→ **Directions**: Pull every line of the entries that has the word "Vector".

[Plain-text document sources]
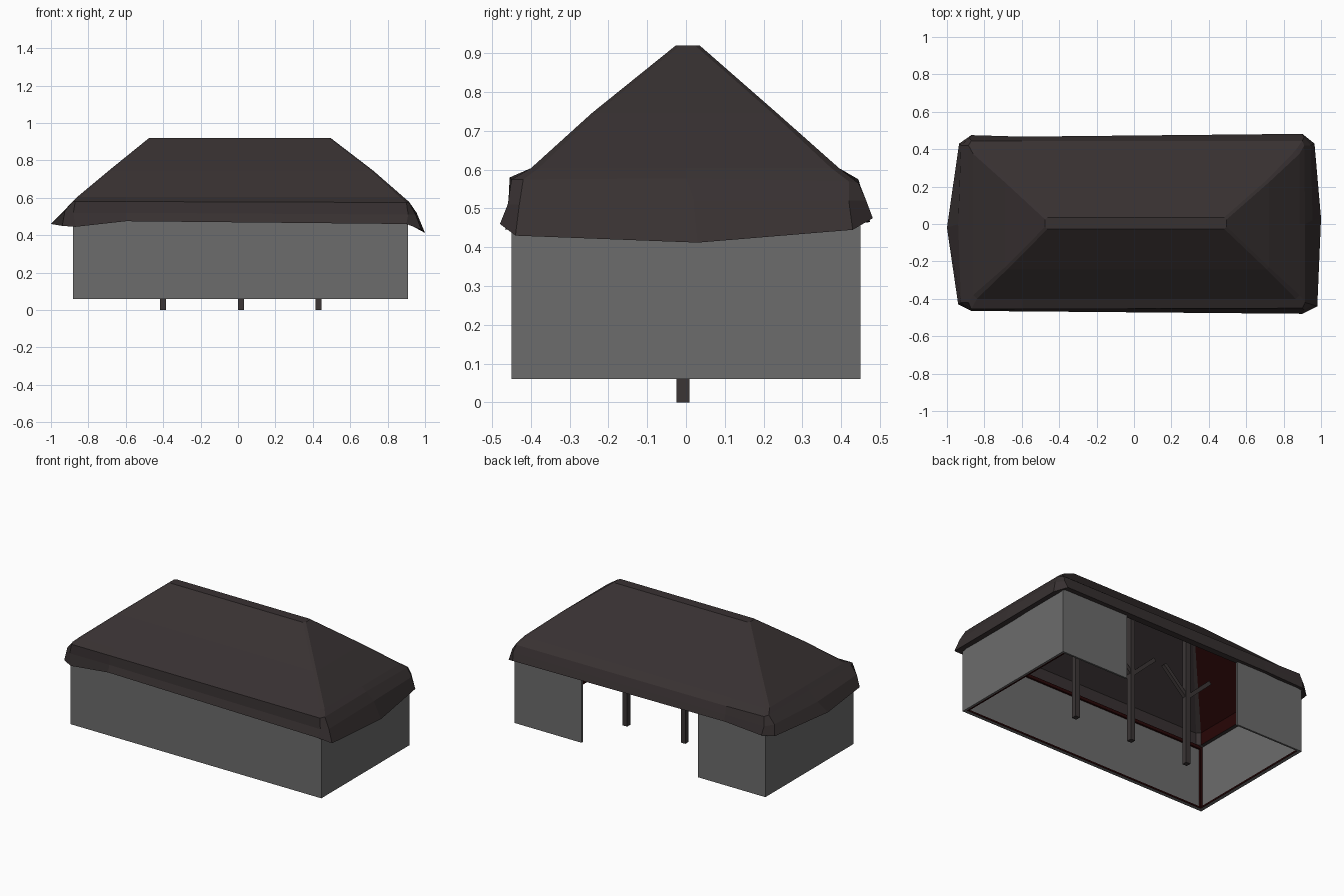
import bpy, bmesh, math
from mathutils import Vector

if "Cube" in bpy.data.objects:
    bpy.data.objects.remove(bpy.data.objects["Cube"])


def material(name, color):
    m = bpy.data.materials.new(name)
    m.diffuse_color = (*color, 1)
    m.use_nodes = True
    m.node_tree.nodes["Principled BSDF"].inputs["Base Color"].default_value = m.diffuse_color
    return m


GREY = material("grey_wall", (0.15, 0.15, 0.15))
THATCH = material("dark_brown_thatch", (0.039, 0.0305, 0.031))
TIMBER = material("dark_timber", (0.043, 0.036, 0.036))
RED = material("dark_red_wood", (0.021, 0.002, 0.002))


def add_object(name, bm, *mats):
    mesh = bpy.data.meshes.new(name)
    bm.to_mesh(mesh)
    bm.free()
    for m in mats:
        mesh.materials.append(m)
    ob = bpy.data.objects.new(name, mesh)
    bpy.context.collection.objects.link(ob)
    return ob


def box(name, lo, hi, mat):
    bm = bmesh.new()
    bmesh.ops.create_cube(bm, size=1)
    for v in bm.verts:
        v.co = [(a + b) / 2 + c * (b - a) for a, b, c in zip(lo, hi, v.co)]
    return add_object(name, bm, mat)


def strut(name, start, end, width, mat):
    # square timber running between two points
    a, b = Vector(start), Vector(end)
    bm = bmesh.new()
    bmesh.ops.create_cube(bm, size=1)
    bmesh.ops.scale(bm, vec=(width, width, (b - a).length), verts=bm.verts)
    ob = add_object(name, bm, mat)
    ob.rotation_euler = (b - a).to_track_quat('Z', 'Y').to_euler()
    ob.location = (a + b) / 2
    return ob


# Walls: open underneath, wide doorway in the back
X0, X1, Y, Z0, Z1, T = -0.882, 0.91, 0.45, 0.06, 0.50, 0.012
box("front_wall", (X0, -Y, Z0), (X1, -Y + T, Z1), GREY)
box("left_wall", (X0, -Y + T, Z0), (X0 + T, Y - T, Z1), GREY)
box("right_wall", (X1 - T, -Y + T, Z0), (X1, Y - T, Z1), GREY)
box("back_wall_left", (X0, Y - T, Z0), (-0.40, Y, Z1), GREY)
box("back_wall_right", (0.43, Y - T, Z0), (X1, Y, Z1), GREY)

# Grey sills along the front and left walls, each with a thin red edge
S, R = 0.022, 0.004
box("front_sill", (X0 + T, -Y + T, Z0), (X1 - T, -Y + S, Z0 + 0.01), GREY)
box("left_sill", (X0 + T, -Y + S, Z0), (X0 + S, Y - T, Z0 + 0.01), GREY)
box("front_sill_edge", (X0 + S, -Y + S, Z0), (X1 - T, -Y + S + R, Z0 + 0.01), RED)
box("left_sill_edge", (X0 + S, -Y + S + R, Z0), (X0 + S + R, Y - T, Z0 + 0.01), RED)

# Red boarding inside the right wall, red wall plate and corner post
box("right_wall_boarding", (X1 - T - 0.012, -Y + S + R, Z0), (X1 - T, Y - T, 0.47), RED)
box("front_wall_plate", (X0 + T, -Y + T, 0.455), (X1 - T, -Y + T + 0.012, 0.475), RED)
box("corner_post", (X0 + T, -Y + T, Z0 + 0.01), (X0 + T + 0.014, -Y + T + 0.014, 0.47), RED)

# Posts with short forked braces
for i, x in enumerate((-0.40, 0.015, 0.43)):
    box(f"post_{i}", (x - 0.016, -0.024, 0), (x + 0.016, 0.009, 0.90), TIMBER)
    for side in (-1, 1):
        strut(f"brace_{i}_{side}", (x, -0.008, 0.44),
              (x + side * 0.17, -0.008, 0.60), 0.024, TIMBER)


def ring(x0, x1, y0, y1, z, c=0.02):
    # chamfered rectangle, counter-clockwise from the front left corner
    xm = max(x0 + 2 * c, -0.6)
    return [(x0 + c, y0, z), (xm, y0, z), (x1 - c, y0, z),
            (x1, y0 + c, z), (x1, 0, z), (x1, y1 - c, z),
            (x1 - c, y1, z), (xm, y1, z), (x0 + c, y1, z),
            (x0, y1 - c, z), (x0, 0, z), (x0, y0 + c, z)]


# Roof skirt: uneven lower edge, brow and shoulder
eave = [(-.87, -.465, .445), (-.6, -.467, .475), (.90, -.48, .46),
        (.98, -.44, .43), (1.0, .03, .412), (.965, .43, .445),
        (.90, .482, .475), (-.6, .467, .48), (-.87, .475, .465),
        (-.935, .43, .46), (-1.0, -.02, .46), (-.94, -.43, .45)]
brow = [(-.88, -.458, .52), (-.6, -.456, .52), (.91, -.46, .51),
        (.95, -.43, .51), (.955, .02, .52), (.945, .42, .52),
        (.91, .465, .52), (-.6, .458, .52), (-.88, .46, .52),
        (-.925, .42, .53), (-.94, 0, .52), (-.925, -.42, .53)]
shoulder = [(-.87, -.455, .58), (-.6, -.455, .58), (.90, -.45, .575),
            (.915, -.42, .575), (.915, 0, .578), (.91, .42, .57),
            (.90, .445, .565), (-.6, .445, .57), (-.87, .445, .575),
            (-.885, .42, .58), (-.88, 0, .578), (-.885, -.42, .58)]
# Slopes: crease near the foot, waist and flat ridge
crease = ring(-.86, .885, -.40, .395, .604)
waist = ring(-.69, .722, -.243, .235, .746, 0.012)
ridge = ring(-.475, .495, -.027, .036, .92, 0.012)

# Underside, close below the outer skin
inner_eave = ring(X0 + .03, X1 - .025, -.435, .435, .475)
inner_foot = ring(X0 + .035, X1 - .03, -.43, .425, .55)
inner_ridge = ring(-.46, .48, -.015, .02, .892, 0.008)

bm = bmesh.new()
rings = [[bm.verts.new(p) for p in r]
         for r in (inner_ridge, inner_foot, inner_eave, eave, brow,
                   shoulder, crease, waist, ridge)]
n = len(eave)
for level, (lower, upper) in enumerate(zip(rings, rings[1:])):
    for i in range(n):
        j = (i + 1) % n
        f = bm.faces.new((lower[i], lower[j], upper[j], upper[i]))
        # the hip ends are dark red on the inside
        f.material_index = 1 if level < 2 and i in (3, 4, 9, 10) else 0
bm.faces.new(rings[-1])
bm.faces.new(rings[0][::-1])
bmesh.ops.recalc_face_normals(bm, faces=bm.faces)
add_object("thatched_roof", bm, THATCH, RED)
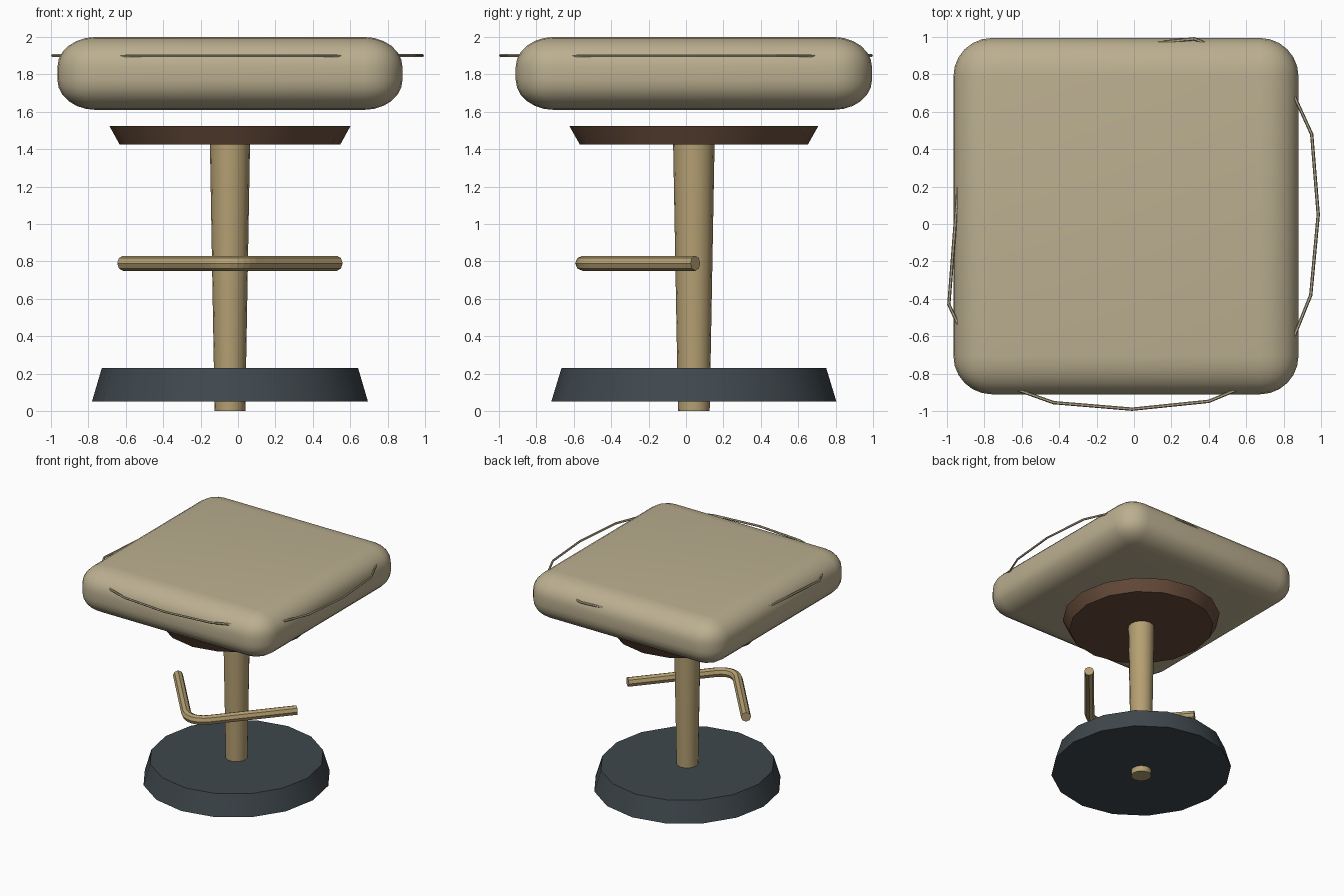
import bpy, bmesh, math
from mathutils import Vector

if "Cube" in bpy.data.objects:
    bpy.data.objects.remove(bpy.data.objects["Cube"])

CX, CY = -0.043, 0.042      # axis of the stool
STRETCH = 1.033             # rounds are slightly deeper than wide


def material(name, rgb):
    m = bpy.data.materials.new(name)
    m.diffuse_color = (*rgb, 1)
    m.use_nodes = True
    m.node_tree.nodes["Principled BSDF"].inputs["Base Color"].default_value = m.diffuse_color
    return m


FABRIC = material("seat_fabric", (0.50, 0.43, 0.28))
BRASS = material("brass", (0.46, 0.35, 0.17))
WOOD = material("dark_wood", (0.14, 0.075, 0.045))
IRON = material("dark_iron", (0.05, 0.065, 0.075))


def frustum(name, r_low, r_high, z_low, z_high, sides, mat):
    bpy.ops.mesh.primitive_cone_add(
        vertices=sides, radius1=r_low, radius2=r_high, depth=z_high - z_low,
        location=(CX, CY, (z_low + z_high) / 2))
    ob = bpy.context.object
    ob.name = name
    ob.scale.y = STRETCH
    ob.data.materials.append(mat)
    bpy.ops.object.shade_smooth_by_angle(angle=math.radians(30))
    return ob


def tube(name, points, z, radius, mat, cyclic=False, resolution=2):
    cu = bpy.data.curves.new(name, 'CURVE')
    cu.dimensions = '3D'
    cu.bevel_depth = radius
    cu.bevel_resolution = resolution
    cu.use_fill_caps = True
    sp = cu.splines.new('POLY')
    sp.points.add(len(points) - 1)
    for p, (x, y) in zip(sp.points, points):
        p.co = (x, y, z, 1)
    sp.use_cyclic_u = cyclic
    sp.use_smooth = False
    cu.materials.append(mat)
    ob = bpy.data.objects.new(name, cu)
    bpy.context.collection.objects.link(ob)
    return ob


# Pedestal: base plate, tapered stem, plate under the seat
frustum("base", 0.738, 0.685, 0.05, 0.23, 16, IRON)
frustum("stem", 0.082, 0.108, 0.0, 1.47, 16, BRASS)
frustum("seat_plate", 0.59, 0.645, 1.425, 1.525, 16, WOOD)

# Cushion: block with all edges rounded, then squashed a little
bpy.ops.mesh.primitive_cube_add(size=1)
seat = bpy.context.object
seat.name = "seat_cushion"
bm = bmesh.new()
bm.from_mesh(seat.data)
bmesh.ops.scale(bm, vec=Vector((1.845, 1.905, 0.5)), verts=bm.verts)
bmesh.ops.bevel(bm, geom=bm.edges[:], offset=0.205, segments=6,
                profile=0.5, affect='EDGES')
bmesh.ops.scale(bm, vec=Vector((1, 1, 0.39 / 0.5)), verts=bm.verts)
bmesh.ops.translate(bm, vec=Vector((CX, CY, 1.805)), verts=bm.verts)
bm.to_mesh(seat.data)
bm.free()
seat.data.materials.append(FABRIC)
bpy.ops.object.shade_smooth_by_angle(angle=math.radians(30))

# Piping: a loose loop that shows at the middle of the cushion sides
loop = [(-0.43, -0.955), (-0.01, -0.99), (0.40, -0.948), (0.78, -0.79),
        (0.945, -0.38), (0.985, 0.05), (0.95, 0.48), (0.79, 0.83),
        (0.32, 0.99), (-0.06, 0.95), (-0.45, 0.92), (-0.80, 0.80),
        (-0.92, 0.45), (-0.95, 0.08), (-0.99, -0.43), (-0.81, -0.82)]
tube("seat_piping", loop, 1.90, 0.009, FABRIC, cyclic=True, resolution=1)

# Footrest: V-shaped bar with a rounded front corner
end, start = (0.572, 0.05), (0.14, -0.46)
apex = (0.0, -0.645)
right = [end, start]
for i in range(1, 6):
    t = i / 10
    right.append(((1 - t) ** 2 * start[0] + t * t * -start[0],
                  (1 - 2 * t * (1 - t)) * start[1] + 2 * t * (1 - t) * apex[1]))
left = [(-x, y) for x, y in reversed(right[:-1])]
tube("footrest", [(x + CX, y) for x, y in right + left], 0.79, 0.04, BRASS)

→ **Exercise response**:
from mathutils import Vector
    a, b = Vector(start), Vector(end)
from mathutils import Vector
bmesh.ops.scale(bm, vec=Vector((1.845, 1.905, 0.5)), verts=bm.verts)
bmesh.ops.scale(bm, vec=Vector((1, 1, 0.39 / 0.5)), verts=bm.verts)
bmesh.ops.translate(bm, vec=Vector((CX, CY, 1.805)), verts=bm.verts)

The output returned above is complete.